The World Bank’s internal evaluation arm is finalizing a report on the institution’s strategy for confronting corruption in countries to which it lends. The report will be debated by the Bank’s executive board in late July and will be published shortly thereafter. It should generate some waves.
The World Bank is a relative newcomer to the anti-corruption fight. For decades, the Bank all but ignored corruption–deeming it to be a political issue. Since the mid-1990s, however, the global lender has changed tack. Indeed, all Bank presidents since James Wolfensohn have made corruption a central theme. The Bank now has a vice president for integrity and regularly convenes meetings on how to most effectively combat corruption. More of its funding goes to strengthening public accountability than in the past. This year’s annual meetings featured a panel discussion with corruption fighters from different national and international institutions. The Bank’s rhetorical committment to clean governance is clear.
But challenging official corruption means challenging Bank members, and that’s uncomfortable. Scrutinizing the private-sector has been easier. The Bank has recently investigated a handful of companies implementing Bank projects. Several, including a subsidiary of the electronics giant Siemens, have been debarred from working on Bank-funded projects (as part of a settlement, Siemens pledged $100 million over 15 years for good governance projects) . In other cases, including a major roads initiative in Kenya, the Bank has backed out of projects altogether because of concern about exactly what private-sector actors are involved.

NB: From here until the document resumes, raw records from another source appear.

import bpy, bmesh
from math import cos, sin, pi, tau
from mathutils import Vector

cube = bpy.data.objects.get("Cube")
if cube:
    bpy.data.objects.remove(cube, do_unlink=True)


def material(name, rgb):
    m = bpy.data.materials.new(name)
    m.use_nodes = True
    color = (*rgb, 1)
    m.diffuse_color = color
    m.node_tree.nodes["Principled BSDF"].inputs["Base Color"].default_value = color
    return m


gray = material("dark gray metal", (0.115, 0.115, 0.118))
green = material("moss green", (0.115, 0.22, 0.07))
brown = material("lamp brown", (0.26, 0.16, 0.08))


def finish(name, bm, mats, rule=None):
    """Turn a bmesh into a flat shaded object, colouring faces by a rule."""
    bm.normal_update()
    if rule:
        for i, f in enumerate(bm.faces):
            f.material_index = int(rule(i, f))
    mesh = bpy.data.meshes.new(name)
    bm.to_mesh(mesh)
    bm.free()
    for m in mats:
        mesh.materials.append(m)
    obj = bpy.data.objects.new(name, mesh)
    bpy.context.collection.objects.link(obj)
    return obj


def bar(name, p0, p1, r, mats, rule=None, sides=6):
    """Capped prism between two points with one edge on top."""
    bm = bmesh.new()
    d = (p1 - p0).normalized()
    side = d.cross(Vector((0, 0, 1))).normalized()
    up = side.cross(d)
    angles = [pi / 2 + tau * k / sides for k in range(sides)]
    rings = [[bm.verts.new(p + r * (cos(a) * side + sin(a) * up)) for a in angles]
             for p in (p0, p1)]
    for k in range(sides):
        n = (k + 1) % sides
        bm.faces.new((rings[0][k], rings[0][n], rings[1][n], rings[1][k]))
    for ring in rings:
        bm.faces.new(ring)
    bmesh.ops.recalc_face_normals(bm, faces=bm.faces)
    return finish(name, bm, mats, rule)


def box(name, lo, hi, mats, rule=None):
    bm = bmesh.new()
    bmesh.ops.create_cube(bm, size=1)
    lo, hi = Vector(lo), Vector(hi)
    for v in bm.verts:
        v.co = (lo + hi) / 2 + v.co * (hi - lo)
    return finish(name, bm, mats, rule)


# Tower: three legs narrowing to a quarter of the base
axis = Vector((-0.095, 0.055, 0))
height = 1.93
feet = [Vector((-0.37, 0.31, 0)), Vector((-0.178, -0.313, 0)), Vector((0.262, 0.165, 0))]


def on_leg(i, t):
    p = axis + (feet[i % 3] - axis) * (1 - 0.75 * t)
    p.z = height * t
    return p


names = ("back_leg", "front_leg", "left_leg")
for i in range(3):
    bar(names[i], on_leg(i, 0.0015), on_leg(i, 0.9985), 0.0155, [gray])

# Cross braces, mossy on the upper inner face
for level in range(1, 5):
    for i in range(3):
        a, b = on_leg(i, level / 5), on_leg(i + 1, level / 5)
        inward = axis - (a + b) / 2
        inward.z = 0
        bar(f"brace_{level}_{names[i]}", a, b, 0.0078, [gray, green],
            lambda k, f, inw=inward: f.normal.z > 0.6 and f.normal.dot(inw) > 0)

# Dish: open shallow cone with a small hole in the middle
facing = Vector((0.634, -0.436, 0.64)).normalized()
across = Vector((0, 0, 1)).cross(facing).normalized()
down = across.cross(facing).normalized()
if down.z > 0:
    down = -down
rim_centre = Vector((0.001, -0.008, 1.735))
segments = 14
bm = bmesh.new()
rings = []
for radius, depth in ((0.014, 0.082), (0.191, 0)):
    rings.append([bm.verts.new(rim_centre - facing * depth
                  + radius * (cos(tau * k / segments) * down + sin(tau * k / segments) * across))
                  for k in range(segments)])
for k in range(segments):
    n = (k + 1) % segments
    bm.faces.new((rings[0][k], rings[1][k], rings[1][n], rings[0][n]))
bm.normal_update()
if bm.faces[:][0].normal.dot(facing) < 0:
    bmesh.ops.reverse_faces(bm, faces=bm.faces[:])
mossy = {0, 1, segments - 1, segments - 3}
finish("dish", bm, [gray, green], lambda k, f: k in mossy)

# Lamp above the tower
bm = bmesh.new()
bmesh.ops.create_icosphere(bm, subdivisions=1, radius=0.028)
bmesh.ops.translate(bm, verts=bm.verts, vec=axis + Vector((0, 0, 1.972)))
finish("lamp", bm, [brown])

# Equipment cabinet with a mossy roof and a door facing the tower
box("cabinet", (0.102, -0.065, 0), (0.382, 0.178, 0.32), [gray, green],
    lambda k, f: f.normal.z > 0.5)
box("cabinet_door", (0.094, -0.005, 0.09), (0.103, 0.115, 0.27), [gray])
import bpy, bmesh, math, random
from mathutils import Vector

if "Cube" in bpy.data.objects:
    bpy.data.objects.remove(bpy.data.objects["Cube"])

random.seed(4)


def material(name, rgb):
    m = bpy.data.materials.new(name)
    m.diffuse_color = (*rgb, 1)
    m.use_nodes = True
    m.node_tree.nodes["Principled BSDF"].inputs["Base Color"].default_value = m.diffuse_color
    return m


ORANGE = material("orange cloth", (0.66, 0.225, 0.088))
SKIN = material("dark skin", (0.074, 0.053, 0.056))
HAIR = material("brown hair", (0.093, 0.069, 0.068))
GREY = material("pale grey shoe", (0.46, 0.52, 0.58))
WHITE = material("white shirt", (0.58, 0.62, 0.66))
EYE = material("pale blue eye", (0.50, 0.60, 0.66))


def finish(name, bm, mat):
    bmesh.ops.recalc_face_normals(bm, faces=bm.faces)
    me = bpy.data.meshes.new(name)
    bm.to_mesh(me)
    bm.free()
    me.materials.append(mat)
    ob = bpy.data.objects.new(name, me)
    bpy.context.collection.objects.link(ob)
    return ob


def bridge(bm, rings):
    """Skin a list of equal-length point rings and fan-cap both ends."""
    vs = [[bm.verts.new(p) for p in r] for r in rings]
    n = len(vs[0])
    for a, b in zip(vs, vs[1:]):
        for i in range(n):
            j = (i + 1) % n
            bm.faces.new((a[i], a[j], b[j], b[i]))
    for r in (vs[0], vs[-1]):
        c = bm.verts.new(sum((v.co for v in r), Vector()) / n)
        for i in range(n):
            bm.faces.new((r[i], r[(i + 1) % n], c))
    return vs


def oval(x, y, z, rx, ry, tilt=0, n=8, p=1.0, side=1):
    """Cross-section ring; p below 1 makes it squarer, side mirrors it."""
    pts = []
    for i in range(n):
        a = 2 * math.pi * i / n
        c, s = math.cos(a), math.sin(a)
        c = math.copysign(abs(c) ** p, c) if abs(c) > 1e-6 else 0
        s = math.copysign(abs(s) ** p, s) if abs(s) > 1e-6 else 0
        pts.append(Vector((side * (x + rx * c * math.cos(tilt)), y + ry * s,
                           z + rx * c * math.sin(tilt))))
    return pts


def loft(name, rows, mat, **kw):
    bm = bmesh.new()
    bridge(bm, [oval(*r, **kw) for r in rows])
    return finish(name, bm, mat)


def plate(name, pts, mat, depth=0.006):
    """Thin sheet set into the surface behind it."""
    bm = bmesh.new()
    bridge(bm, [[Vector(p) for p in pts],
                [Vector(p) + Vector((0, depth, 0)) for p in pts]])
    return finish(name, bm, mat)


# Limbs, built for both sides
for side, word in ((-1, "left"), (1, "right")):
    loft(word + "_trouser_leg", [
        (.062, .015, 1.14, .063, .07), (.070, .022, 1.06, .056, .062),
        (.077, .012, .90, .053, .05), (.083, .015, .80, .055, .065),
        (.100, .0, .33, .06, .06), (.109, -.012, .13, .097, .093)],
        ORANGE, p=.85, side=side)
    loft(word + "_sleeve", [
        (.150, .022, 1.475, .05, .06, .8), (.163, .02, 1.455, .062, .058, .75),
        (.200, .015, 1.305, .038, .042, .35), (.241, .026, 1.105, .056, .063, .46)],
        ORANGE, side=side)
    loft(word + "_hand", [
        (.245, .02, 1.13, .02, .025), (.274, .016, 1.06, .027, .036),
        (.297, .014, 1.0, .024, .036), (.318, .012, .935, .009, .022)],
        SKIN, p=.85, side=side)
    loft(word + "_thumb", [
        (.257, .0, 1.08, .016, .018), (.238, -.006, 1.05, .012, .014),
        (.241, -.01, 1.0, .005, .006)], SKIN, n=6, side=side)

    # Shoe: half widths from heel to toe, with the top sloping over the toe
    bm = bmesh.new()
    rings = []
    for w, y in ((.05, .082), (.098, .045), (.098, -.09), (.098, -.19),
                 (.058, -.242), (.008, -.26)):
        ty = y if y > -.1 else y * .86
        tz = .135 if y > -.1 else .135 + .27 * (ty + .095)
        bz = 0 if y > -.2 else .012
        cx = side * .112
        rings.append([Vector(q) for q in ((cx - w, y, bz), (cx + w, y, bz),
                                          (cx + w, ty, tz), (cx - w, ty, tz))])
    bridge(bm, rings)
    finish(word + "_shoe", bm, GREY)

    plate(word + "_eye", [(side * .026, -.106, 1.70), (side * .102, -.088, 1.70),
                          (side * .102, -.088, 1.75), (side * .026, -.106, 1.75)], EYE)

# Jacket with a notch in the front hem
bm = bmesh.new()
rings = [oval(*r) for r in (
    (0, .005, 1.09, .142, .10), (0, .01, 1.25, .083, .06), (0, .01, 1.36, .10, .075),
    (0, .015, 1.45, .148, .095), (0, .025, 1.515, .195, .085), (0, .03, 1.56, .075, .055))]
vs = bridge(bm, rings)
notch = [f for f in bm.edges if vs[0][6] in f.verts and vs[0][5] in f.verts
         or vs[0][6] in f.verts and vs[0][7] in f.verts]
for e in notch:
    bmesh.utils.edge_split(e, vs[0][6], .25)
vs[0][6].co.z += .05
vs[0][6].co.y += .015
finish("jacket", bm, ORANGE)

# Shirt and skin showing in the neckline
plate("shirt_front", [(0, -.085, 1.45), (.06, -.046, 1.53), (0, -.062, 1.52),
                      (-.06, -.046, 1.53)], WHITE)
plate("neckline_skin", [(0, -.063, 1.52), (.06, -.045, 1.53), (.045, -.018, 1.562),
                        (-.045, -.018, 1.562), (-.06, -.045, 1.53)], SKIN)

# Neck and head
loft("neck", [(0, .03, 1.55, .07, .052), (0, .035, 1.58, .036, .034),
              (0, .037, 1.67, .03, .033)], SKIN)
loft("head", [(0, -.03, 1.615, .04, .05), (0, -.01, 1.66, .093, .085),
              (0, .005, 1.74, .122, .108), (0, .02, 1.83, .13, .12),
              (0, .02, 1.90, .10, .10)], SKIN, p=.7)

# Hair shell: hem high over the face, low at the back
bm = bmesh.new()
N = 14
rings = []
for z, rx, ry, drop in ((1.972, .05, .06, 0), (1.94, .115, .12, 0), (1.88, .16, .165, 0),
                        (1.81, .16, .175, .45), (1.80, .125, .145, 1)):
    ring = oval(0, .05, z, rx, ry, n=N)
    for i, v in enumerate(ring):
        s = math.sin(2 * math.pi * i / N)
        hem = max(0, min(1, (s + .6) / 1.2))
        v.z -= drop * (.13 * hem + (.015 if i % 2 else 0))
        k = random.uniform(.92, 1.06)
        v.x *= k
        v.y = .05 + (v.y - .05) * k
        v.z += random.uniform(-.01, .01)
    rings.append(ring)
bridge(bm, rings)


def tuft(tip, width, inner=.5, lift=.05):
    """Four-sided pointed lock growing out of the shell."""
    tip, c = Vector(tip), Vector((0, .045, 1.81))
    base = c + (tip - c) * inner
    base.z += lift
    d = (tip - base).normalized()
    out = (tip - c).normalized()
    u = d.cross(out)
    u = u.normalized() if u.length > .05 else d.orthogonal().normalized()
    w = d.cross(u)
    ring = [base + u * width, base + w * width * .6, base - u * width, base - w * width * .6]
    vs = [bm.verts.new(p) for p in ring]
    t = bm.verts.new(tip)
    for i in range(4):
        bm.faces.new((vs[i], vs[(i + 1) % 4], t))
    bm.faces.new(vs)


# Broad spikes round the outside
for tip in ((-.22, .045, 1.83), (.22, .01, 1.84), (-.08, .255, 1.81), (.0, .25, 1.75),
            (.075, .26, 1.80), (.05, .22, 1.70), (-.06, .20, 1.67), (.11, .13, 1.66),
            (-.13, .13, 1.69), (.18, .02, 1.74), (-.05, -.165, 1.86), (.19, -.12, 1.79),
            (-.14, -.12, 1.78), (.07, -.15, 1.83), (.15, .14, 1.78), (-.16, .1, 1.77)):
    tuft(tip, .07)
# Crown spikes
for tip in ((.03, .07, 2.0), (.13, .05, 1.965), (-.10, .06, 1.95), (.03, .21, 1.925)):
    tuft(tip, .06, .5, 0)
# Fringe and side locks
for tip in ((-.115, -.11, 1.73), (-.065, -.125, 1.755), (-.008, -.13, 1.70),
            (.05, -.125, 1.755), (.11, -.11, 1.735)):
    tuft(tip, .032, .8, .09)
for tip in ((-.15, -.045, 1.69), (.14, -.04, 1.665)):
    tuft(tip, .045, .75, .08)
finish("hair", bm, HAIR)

These policies generate complications of their own. In some cases, big lenders less concerned about corruption simply step into the space the Bank vacates. There are also questions about how consistently anti-corruption standards are enforced. Certain influential voices in the Bank are less than enthusiastic about the anti-corruption fight, at least as it’s being conducted. Emerging powers like Russia, India, and Brazil generally score poorly on corruption indices. None of the BRICS cracked the top 50 in Transparency International’s 2010 ranking, and Russia stumbled in at 154th of 178 countries surveyed. In the past, these countries have expressed anger about Bank publications–notably the annual Doing Business survey–that rank countries in part on the basis of their perceived levels of corruption. Expect the forthcoming report to stir up that debate.